The Penguin History Of Medieval Europe

Keen covers Western European Medieval history from the 9th-15th century. Russia, Byzantium, and Spain are hardly mentioned because of the great difference in the events that occurred at the same time. The book starts with Charlemange and ends with the start of the Renaissance. The focus is on the relationship kingdoms and rulers had with the Catholic church, how they build each other up, and eventually, become independent nations.

This overview of the Middle Ages is great for a general knowledge on the topic. I like being able to connect the causes of different events such as: the Great Schism, the Hundred Years War, and the Crusades. It is important to understand how empires and kingdoms were formed and changed as these events took place.

The only problem I ever have with overviews of history is, just as I am getting interested in a person or event, the next topic is already being discussed. When reading about a general time period I always come away with a list of topics and people I want to know more about. This is not a bad thing, it is just a little distracting while reading the overview. Some of the people from this book I want to read more about are:

  • Frederick II of Hohenstaufen from the early 13th century, he was curious about issues with the soul and immortality. He would perform experiments to try to prove his theories. Supposedly, he sealed a man in a barrel and had guards watch until the man died. He wanted them to see if the man's soul would emerge. Keen claims that many of the tales about him were likely exaggerated. I want to read more about him to find out what stories were told about him, if they were true or not, and why these stories might have been told or happened.
  • Jean Froissart fought in the Hundred Years War. One of many people that wanted to be seen as a chivalrous romantic figure, like those that were commonly read about at the time. He wrote down his experiences in the war, which are said to read like a chivalrous story. His book is: Chronicles, and it is now on my reading list.
  • Abelard an influential philosopher in the late 11th, early 12th century. He traveled and taught students. He is famous for his affair with Heloise. He ends up being accused of heresies in his teaching, and is excommunicated.
  • Celestine V a hermit who was made Pope in 1294. He ended up resigning as Pope after about six months serving in the position. This caused a lot of problems for the church and his successor. I would be interested in reading more about why he was chosen, and what exactly influenced his decision to resign. Update October 3, 2014: I read The Pope Who Quit about Celestine V. Read my review here.

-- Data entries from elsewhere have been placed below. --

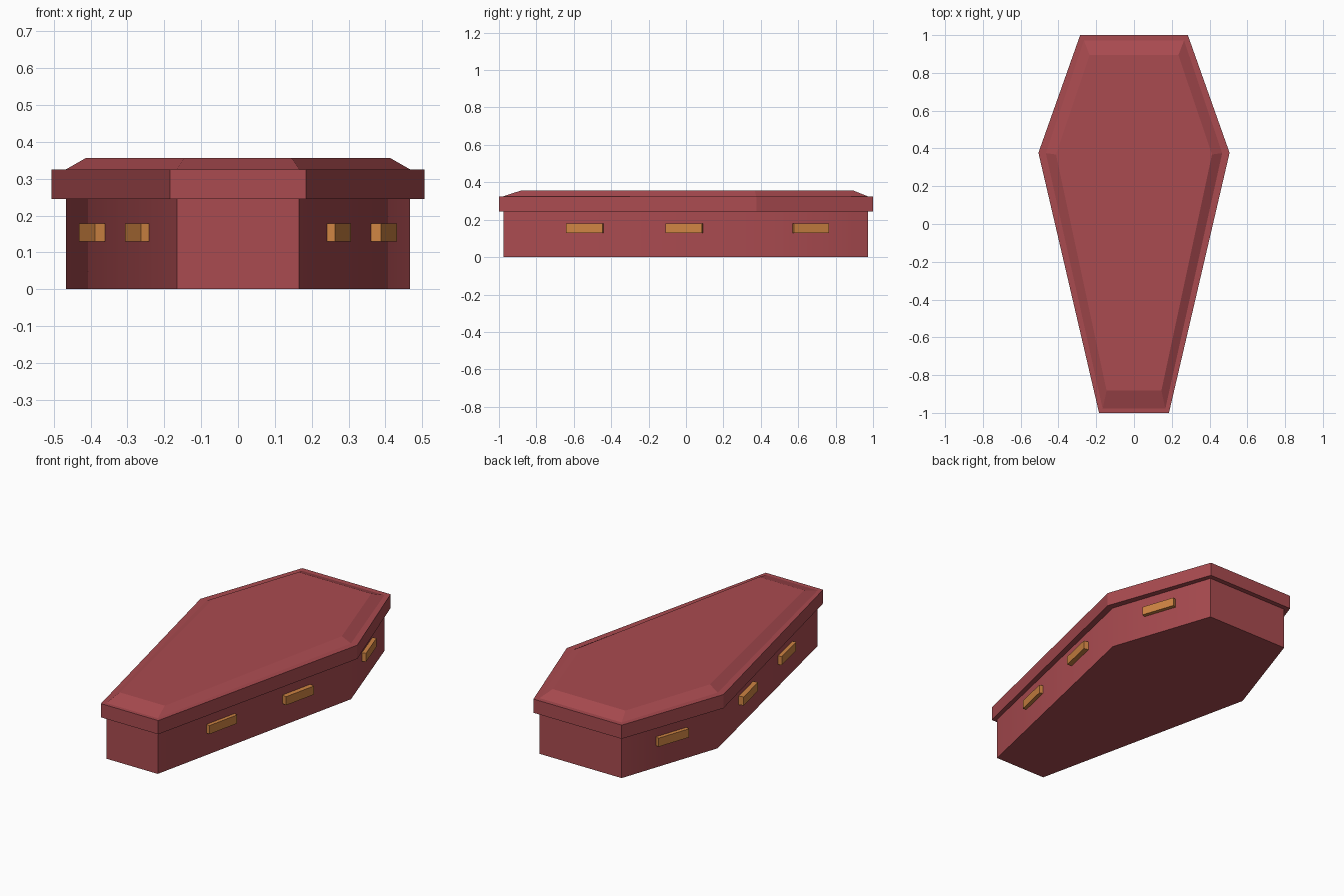
import bpy, bmesh, math
from mathutils import Matrix, Vector

if "Cube" in bpy.data.objects:
    bpy.data.objects.remove(bpy.data.objects["Cube"])


def material(name, color):
    m = bpy.data.materials.new(name)
    m.diffuse_color = (*color, 1)
    m.use_nodes = True
    m.node_tree.nodes["Principled BSDF"].inputs["Base Color"].default_value = m.diffuse_color
    return m


RED = material("dark red wood", (0.40, 0.07, 0.08))
BRASS = material("brass orange", (0.62, 0.23, 0.055))

# Half outlines (x, y): foot, shoulder, head
RIM = [(0.185, -1.0), (0.506, 0.377), (0.285, 1.0)]
BODY = [(0.166, -0.977), (0.467, 0.375), (0.265, 0.972)]
PANEL = [(0.145, -0.882), (0.413, 0.368), (0.235, 0.894)]


def finish(name, bm, mat):
    bmesh.ops.recalc_face_normals(bm, faces=bm.faces)
    me = bpy.data.meshes.new(name)
    bm.to_mesh(me)
    bm.free()
    me.materials.append(mat)
    ob = bpy.data.objects.new(name, me)
    bpy.context.collection.objects.link(ob)
    return ob


def loft(name, rings, mat):
    """Stack mirrored six-sided outlines (half outline, z) into a closed solid."""
    bm = bmesh.new()
    loops = []
    for half, z in rings:
        pts = half + [(-x, y) for x, y in reversed(half)]
        loops.append([bm.verts.new((x, y, z)) for x, y in pts])
    for a, b in zip(loops, loops[1:]):
        for i in range(6):
            j = (i + 1) % 6
            bm.faces.new((a[i], a[j], b[j], b[i]))
    bm.faces.new(loops[0][::-1])
    bm.faces.new(loops[-1])
    return finish(name, bm, mat)


# Box, softly shaded across the shoulder
body = loft("coffin_body", [(BODY, 0), (BODY, 0.245)], RED)
bpy.context.view_layer.objects.active = body
body.select_set(True)
bpy.ops.object.shade_smooth_by_angle(angle=math.radians(40))

# Overhanging lid with a ledge and a raised, sloped panel
loft("coffin_lid", [(RIM, 0.245), (RIM, 0.325), (BODY, 0.325), (PANEL, 0.356)], RED)

# Three handles per side: centre of the outer face, and the wall they follow
foot, shoulder, head = (Vector(p) for p in BODY)
HANDLES = [("foot", (0.285, -0.543), shoulder - foot),
           ("middle", (0.410, -0.013), shoulder - foot),
           ("head", (0.391, 0.671), head - shoulder)]
THICK = 0.035
for label, (x, y), wall in HANDLES:
    for side, sx in (("right", 1), ("left", -1)):
        angle = math.atan2(-wall.x, wall.y)
        bm = bmesh.new()
        bmesh.ops.create_cube(bm, size=1)
        bm.transform(Matrix.Translation((x, y, 0.154))
                     @ Matrix.Rotation(angle, 4, 'Z')
                     @ Matrix.Translation((-THICK / 2, 0, 0))
                     @ Matrix.Diagonal((THICK, 0.2, 0.05, 1)))
        for v in bm.verts:
            v.co.x *= sx
        finish(f"{label}_handle_{side}", bm, BRASS)
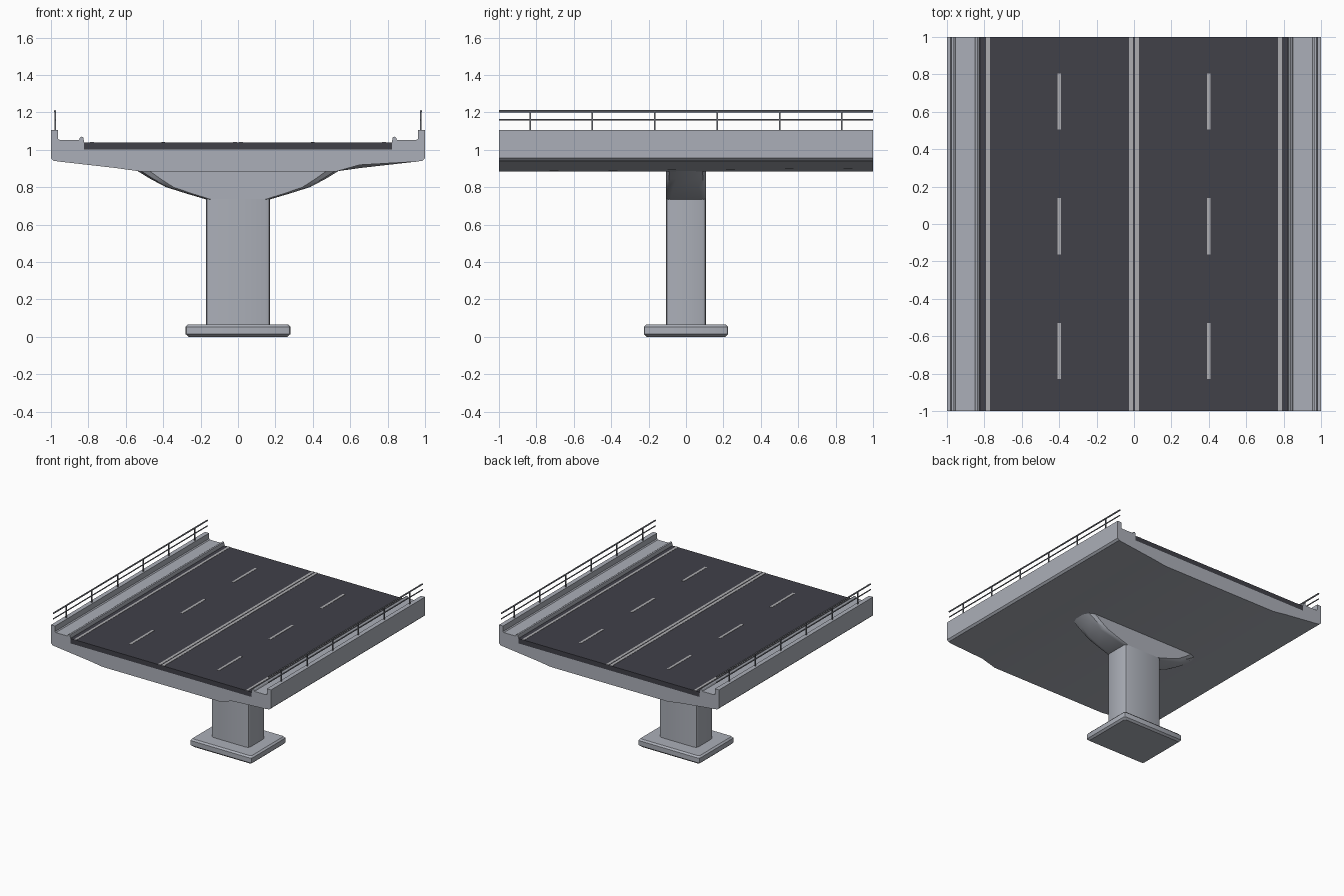
import bpy, bmesh, math

if "Cube" in bpy.data.objects:
    bpy.data.objects.remove(bpy.data.objects["Cube"])


def material(name, rgb):
    m = bpy.data.materials.new(name)
    m.diffuse_color = (*rgb, 1)
    m.use_nodes = True
    m.node_tree.nodes["Principled BSDF"].inputs["Base Color"].default_value = m.diffuse_color
    return m


CONCRETE = material("concrete grey", (0.41, 0.43, 0.48))
ASPHALT = material("asphalt dark", (0.052, 0.052, 0.066))
PAINT = material("road paint", (0.42, 0.42, 0.44))
STEEL = material("railing steel", (0.19, 0.20, 0.23))


def finish(name, bm, mat, smooth=None):
    bmesh.ops.recalc_face_normals(bm, faces=bm.faces)
    me = bpy.data.meshes.new(name)
    bm.to_mesh(me)
    bm.free()
    me.materials.append(mat)
    if smooth:
        me.shade_smooth()
        me.set_sharp_from_angle(angle=math.radians(smooth))
    ob = bpy.data.objects.new(name, me)
    bpy.context.collection.objects.link(ob)
    return ob


def loft(name, rings, mat, smooth=None):
    """Skin a list of equal-length closed rings and cap both ends."""
    bm = bmesh.new()
    vs = [[bm.verts.new(p) for p in r] for r in rings]
    n = len(vs[0])
    for a, b in zip(vs, vs[1:]):
        for i in range(n):
            j = (i + 1) % n
            bm.faces.new((a[i], a[j], b[j], b[i]))
    bm.faces.new(vs[0])
    bm.faces.new(vs[-1])
    return finish(name, bm, mat, smooth)


def box(name, x0, x1, y0, y1, z0, z1, mat):
    rings = [[(x0, y0, z), (x1, y0, z), (x1, y1, z), (x0, y1, z)] for z in (z0, z1)]
    return loft(name, rings, mat)


def rounded_rect(hx, hy, cx, cy, z, steps=2):
    """Rectangle ring with elliptical corners."""
    pts = []
    for q, (sx, sy) in enumerate(((1, 1), (-1, 1), (-1, -1), (1, -1))):
        for k in range(steps + 1):
            a = math.pi / 2 * (q + k / steps)
            pts.append((sx * (hx - cx) + cx * math.cos(a),
                        sy * (hy - cy) + cy * math.sin(a), z))
    return pts


# Deck: mirrored cross-section with parapets, walkways and kerbs
half = [(0.53, 0.885), (0.65, 0.902), (0.95, 0.936), (0.985, 0.941), (1.0, 0.955),
        (1.0, 1.105), (0.963, 1.105), (0.963, 1.06), (0.955, 1.053), (0.85, 1.053),
        (0.845, 1.065), (0.838, 1.07), (0.828, 1.067), (0.823, 1.045), (0.823, 1.0)]
section = half + [(-x, z) for x, z in reversed(half)]
front = [(x, -1, 0.919 if x == 0.65 else z) for x, z in section]
loft("deck", [front, [(x, 1, z) for x, z in section]], CONCRETE, 30)

# Road surface
box("road_surface", -0.829, 0.829, -1, 1, 0.998, 1.04, ASPHALT)

# Painted lines: double centre line, edge lines and lane dashes
for s, side in ((-1, "left"), (1, "right")):
    for part, c, w in (("centre_line", 0.016, 0.011), ("edge_line", 0.78, 0.01)):
        box(f"{part}_{side}", s * c - w, s * c + w, -1, 1, 1.039, 1.042, PAINT)
    for y in (-0.68, -0.012, 0.655):
        box(f"lane_dash_{side}", s * 0.4 - 0.01, s * 0.4 + 0.01,
            y - 0.15, y + 0.15, 1.039, 1.042, PAINT)

# Railings: posts with top and middle rails
for s, side in ((-1, "left"), (1, "right")):
    x = s * 0.978
    for i in range(6):
        y = -0.8333 + i / 3
        box(f"railing_post_{side}", x - 0.004, x + 0.004, y - 0.004, y + 0.004,
            1.1, 1.203, STEEL)
    for part, z, r in (("top_rail", 1.206, 0.006), ("middle_rail", 1.16, 0.0045)):
        rings = [[(x + r * math.cos(k * math.pi / 4), y, z + r * math.sin(k * math.pi / 4))
                  for k in range(8)] for y in (-1, 1)]
        loft(f"{part}_{side}", rings, STEEL, 50)

# Pier column
loft("pier_column", [rounded_rect(0.172, 0.107, 0.025, 0.022, z) for z in (0.06, 0.736)],
     CONCRETE, 30)

# Flared pier cap under the deck
cap = ((0.172, 0.025, 0.735), (0.28, 0.03, 0.767), (0.385, 0.04, 0.8),
       (0.47, 0.055, 0.845), (0.54, 0.065, 0.888))
loft("pier_cap", [rounded_rect(w, 0.107, c, c, z) for w, c, z in cap], CONCRETE, 35)

# Footing with bevelled edges
foot = ((0.265, 0.21, 0), (0.28, 0.225, 0.014), (0.28, 0.225, 0.053), (0.268, 0.213, 0.066))
loft("footing", [rounded_rect(w, d, 0.015, 0.015, z) for w, d, z in foot], CONCRETE, 30)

I would recommend this book to people wanting to get a general idea about what happened during the Middle Ages. You will learn what the major issues were, and what caused them. In this edition there are tables for royal houses and popes, which makes it much easier to understand the succession and how everyone is related. There are maps at various points that help you understand where kingdoms and duchies were located, and where battles were fought. 


  1. I've actually been meaning to find out more about Abelard myself for a while now, but I keep putting it off & then forgetting..

    1. I have too! There are a couple books about him and Heloise at a used bookstore that I've had my eye on. I keep meaning to look them up to decide which one to get, but there is always something else there that catches my eye and I get that instead. And then I have to wait to get more credit...